Technology and computer book publisher O'Reilly has revealed that 88 per cent of its unit sales in 2010 were ebooks, with print editions and paid-for video taking up the other 12 per cent combined. In addition, 79 per cent of its dollar revenue was generated by digital versions of its titles.

However, statistics also show that the rapid rise in popularity of ebooks and digital editions is faster than the decline in sales of print titles, thereby suggesting that both can co-exist.

As part of a piece posted on, Mike Hendrickson, the publisher's vice president for content strategy explains: "The big, and more likely HUGE, news is that ebooks represent about 88 per cent of our unit sales, and 79 per cent of our dollar sales on What is really impressive is that the growth of our digital products is moving faster than the decline of our print products. This suggests to me that we are not seeing one product type cannibalizing another - rather they are supplementing each other."

The report also shows that the popularity of the PDF format is diminishing and that EPUB and MOBI files (the latter being the primary format for the Amazon Kindle) are zooming up the charts: "Print is slowly declining, and EPUB, Mobi, and Ebooks are skyrocketing off the chart at a rate faster than print is declining," says Hendrickson.

"PDF is declining and when you think about it, this makes sense. O'Reilly used to offer two type of book product: print and a PDF. Now we offer our content in virtually any form a reader would like it. So with Mobi, EPUB, and Ebooks, we are seeing the less useful PDF decline significantly."

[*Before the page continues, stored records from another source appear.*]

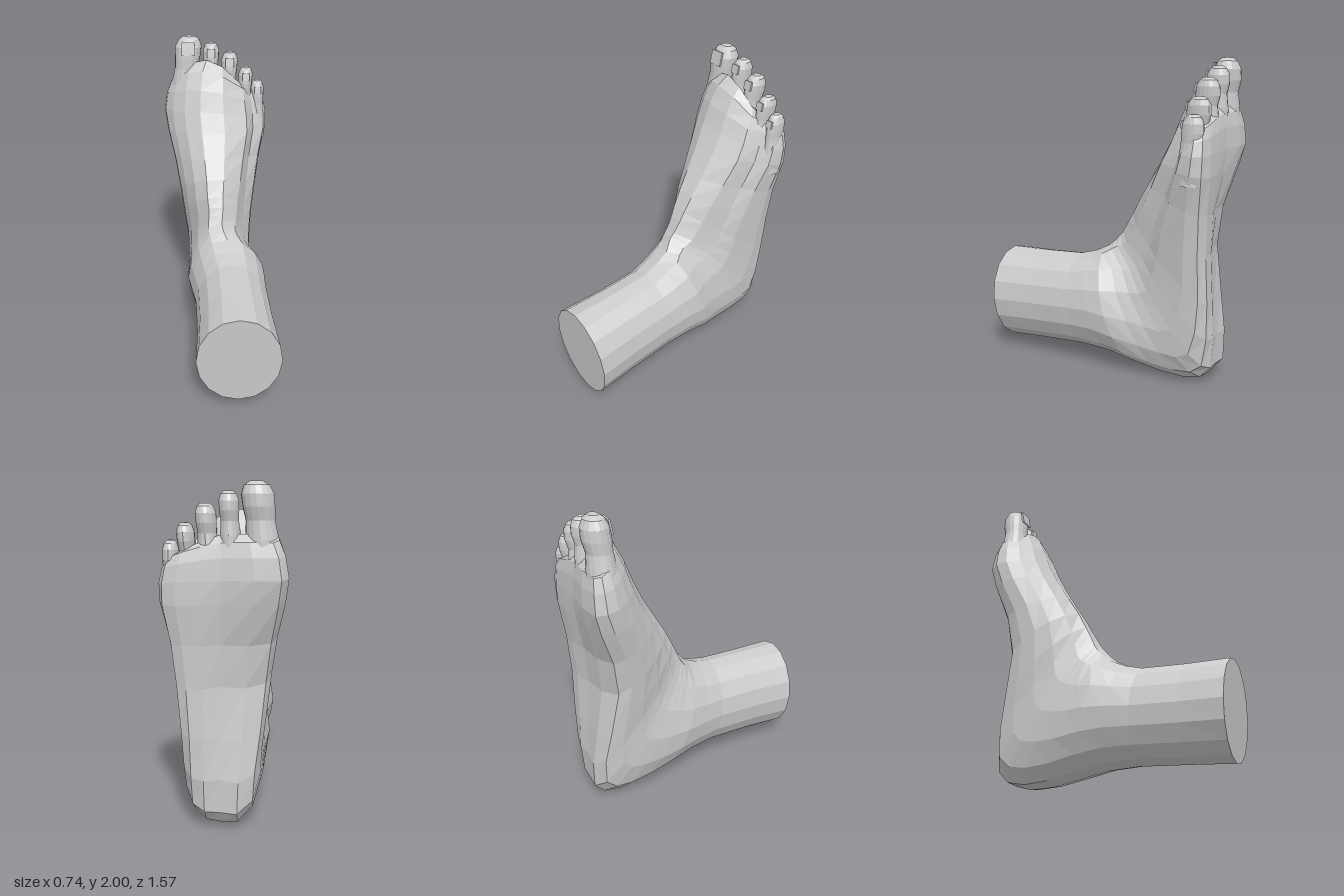
import * as THREE from 'three';

const SIDES = 16;
const mat = new THREE.MeshStandardMaterial({ color: 0xcccccc, flatShading: true });

// Forefoot cross-section: u runs inner (-1) to outer (+1), v runs sole (0) to instep (1).
const FOOT = [
  [0, 0.04], [0.38, 0.01], [0.7, 0], [0.92, 0.05], [1, 0.2], [0.94, 0.42], [0.72, 0.54], [0.58, 0.81],
  [0.14, 0.98], [-0.3, 1], [-0.6, 0.87], [-0.83, 0.66], [-0.97, 0.44], [-1, 0.23], [-0.9, 0.06], [-0.5, 0],
];

// Ring of points; w blends from an ellipse (0) to the forefoot shape (1), the sole edge faster.
// Skew lowers the outer side and rounds the toe line; arch lifts the inner sole.
function ring([yTop, zTop, yBot, zBot, x0, x1, w, skew = 0, arch = 0]) {
  return FOOT.map(([fu, fv], i) => {
    const a = -Math.PI / 2 + (i / SIDES) * Math.PI * 2;
    const k = fv < 0.3 ? Math.min(1, 1.5 * w) : w;
    const u = THREE.MathUtils.lerp(Math.cos(a), fu, k);
    const v = THREE.MathUtils.lerp(0.5 + 0.5 * Math.sin(a), fv, k);
    const drop = skew * (0.9 * u + u * u) * (0.4 + 0.7 * v);
    const lift = arch * Math.max(0, 0.2 - u) * (1 - v);
    return [
      (x0 + x1) / 2 + (u * (x1 - x0)) / 2,
      yBot + (yTop - yBot) * v - drop,
      zBot + (zTop - zBot) * v + lift,
    ];
  });
}

// Closed skin through a list of sections, capped at both ends.
function loft(name, sections) {
  const rings = sections.map(ring);
  const points = rings.flat();
  const index = [];
  const n = rings.length;
  for (let j = 0; j < n - 1; j++) {
    for (let i = 0; i < SIDES; i++) {
      const k = (i + 1) % SIDES;
      const a = j * SIDES + i, b = j * SIDES + k;
      const c = a + SIDES, d = b + SIDES;
      index.push(a, c, b, b, c, d);
    }
  }
  for (const j of [0, n - 1]) {
    const centre = [0, 1, 2].map((q) => rings[j].reduce((s, p) => s + p[q], 0) / SIDES);
    const m = points.push(centre) - 1;
    for (let i = 0; i < SIDES; i++) {
      const a = j * SIDES + i, b = j * SIDES + ((i + 1) % SIDES);
      if (j === 0) index.push(m, a, b);
      else index.push(m, b, a);
    }
  }
  const geo = new THREE.BufferGeometry();
  geo.setAttribute('position', new THREE.Float32BufferAttribute(points.flat(), 3));
  geo.setIndex(index);
  geo.computeVertexNormals();
  const mesh = new THREE.Mesh(geo, mat);
  mesh.name = name;
  return mesh;
}

// Toe shape: [height fraction, width factor, front depth, back depth]
const TOE = [
  [0, 1.1, 1.2, 0.9], [0.4, 1.02, 1.15, 0.85], [0.6, 0.9, 1, 0.75], [0.74, 0.98, 0.98, 0.96],
  [0.87, 1, 0.9, 0.95], [0.96, 0.78, 0.62, 0.72], [1, 0.42, 0.3, 0.4],
];

function toe(name, { base, tip, half, depth, z }) {
  const group = new THREE.Group();
  group.name = name;
  const at = (t) => [
    THREE.MathUtils.lerp(base[0], tip[0], t),
    THREE.MathUtils.lerp(base[1], tip[1], t),
  ];
  group.add(loft(name + 'Body', TOE.map(([t, w, f, b]) => {
    const [x, y] = at(t);
    return [y, z + depth * f, y, z - depth * b, x - half * w, x + half * w, 0];
  })));

  // Nail sunk into the upper face of the tip
  const nail = new THREE.Mesh(new THREE.BoxGeometry(half, half, 0.012), mat);
  const [x, y] = at(0.86);
  nail.position.set(x, y, z + depth * 0.85);
  nail.rotation.x = -0.2;
  nail.name = name + 'Nail';
  group.add(nail);
  return group;
}

export function createModel() {
  const model = new THREE.Group();
  model.name = 'foot';

  // Leg, heel and foot as one skin whose sections fan round the ankle
  // [instep y, z, sole y, z, inner x, outer x, shape blend, skew, arch]
  model.add(loft('legAndFoot', [
    [0.69, 0.79, 0.05, 0.75, -0.16, 0.37, 0],
    [0.7, 0.5, 0.07, 0.48, -0.15, 0.345, 0],
    [0.715, 0.22, 0.09, 0.15, -0.16, 0.33, 0],
    [0.745, 0.11, 0.08, -0.05, -0.19, 0.33, 0],
    [0.79, 0.02, 0.045, -0.22, -0.215, 0.325, 0.05],
    [0.83, -0.02, 0, -0.42, -0.215, 0.275, 0.1],
    [0.865, -0.045, -0.01, -0.58, -0.215, 0.25, 0.18],
    [0.89, -0.065, 0.02, -0.7, -0.215, 0.245, 0.28],
    [0.925, -0.085, 0.1, -0.765, -0.215, 0.245, 0.38],
    [0.97, -0.11, 0.3, -0.775, -0.22, 0.25, 0.5, 0, 0.02],
    [1.03, -0.145, 0.55, -0.76, -0.24, 0.26, 0.62, 0, 0.06],
    [1.13, -0.2, 0.85, -0.745, -0.265, 0.285, 0.76, 0, 0.1],
    [1.25, -0.275, 1.1, -0.755, -0.3, 0.312, 0.9, 0, 0.08],
    [1.4, -0.365, 1.33, -0.78, -0.35, 0.355, 1, 0, 0.03],
    [1.53, -0.43, 1.47, -0.78, -0.37, 0.355, 1, 0.03],
    [1.66, -0.48, 1.59, -0.77, -0.35, 0.335, 1, 0.07],
    [1.77, -0.535, 1.67, -0.75, -0.315, 0.31, 1, 0.11],
    [1.83, -0.59, 1.71, -0.71, -0.24, 0.25, 1, 0.13],
  ]));

  // Toes, from the inner side outwards
  const toes = {
    bigToe: { base: [-0.24, 1.48], tip: [-0.185, 2], half: 0.09, depth: 0.088, z: -0.675 },
    secondToe: { base: [-0.05, 1.55], tip: [-0.035, 1.95], half: 0.056, depth: 0.075, z: -0.685 },
    thirdToe: { base: [0.07, 1.48], tip: [0.095, 1.885], half: 0.058, depth: 0.078, z: -0.68 },
    fourthToe: { base: [0.185, 1.4], tip: [0.208, 1.78], half: 0.05, depth: 0.078, z: -0.68 },
    littleToe: { base: [0.295, 1.28], tip: [0.288, 1.685], half: 0.046, depth: 0.07, z: -0.685 },
  };
  for (const [name, spec] of Object.entries(toes)) model.add(toe(name, spec));

  return model;
}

Naturally, as a technology book publisher, it seems natural that O'Reilly's customers would favour digital editions in preference to print. It will be interesting to see how these statistics stack up against fiction book publishers and the like.